_Exercise input_

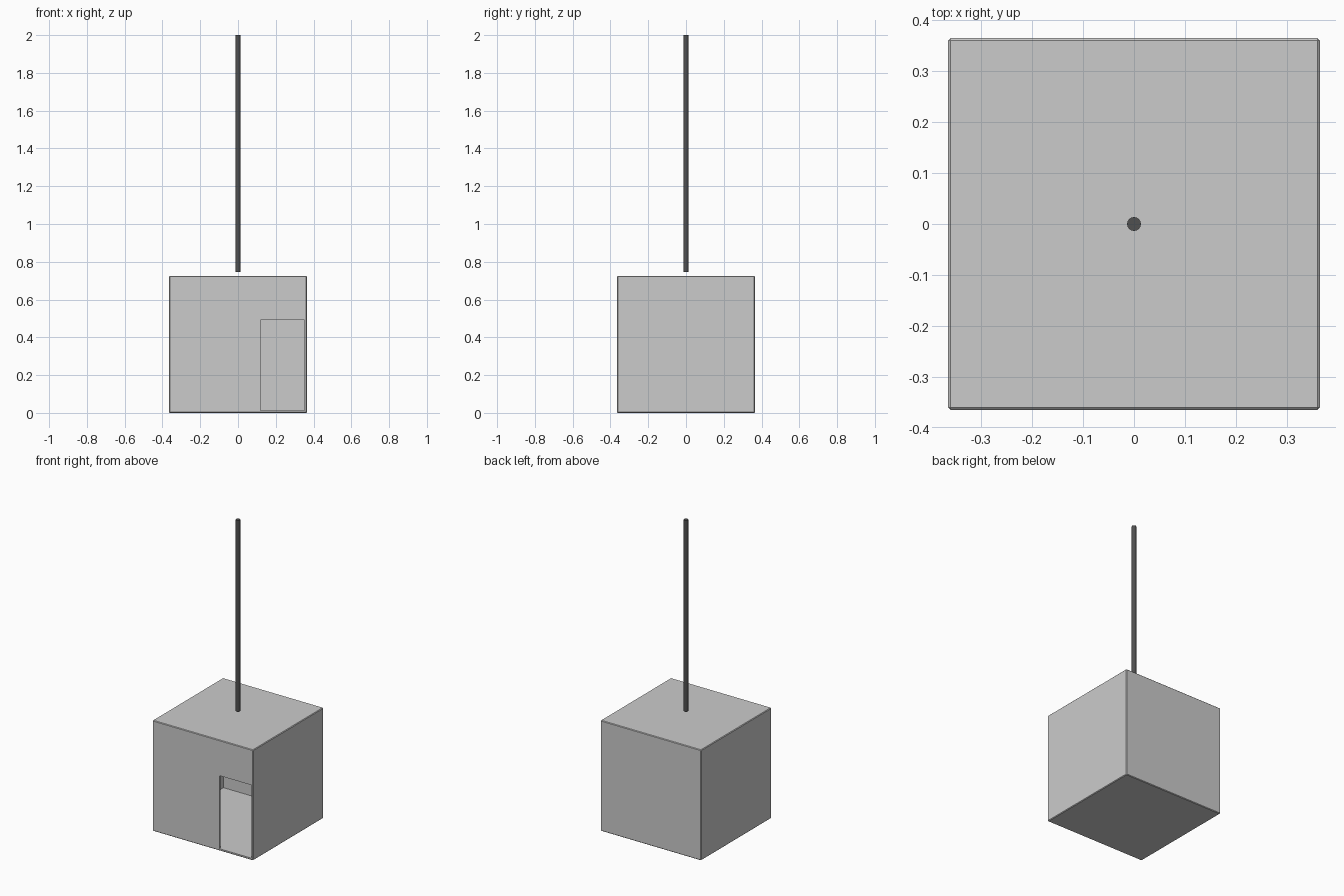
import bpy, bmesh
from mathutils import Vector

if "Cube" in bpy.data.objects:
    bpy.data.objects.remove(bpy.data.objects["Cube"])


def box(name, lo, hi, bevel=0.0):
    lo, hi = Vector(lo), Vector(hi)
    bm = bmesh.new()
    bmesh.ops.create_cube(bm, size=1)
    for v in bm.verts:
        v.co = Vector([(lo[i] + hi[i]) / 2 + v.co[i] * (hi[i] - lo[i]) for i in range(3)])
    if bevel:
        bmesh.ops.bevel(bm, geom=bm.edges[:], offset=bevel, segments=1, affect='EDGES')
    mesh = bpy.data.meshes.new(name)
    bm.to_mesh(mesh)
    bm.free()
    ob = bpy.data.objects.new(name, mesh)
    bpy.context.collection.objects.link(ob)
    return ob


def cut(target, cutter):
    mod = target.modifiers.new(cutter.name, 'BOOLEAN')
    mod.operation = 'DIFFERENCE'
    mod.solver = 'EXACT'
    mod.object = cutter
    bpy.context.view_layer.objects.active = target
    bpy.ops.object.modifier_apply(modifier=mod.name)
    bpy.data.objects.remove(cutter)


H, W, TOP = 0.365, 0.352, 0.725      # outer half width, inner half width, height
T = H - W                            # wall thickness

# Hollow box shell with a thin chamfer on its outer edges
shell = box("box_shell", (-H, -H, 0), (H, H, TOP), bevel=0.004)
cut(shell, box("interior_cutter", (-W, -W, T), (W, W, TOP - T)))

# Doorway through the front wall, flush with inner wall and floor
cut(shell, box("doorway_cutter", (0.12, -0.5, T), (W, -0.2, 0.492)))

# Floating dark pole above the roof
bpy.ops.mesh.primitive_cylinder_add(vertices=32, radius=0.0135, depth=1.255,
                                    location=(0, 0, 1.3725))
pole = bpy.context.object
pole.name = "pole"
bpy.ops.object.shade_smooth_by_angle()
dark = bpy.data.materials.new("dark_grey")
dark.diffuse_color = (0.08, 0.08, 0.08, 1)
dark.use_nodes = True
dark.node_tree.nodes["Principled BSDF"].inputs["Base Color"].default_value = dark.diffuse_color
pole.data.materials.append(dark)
==
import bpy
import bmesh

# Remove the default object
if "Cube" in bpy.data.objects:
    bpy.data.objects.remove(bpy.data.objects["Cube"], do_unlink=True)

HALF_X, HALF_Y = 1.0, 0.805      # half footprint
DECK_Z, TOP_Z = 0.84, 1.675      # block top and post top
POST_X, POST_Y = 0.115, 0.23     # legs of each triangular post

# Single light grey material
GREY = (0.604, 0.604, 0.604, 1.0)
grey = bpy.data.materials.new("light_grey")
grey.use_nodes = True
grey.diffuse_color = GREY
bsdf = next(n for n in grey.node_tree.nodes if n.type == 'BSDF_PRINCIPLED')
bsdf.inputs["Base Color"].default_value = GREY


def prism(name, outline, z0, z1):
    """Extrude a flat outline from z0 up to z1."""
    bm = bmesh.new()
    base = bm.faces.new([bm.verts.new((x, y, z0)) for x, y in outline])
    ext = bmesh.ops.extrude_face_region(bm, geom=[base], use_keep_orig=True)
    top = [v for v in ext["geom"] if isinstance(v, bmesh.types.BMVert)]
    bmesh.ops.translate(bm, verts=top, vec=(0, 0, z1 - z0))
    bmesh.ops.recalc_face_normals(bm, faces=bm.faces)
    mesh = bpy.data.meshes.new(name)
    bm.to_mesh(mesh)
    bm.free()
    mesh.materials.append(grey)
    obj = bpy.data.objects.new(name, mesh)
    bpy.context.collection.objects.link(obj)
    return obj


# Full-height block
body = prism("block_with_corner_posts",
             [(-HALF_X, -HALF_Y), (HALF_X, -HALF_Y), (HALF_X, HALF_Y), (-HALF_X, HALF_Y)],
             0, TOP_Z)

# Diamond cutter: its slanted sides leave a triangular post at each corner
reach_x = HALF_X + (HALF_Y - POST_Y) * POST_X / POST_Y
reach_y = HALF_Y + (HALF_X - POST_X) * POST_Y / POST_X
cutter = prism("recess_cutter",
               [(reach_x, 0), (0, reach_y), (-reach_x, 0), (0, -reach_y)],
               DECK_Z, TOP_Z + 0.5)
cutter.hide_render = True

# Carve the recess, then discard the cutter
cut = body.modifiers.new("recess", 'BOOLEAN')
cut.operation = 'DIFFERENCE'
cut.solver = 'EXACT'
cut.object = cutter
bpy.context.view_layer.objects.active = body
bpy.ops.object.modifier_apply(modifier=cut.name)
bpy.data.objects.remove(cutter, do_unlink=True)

_Work instructions_
Starting from the data above, filter for lines with "context" and copy each one.

_Exercise answer_
    bpy.context.collection.objects.link(ob)
    bpy.context.view_layer.objects.active = target
pole = bpy.context.object
    bpy.context.collection.objects.link(obj)
bpy.context.view_layer.objects.active = body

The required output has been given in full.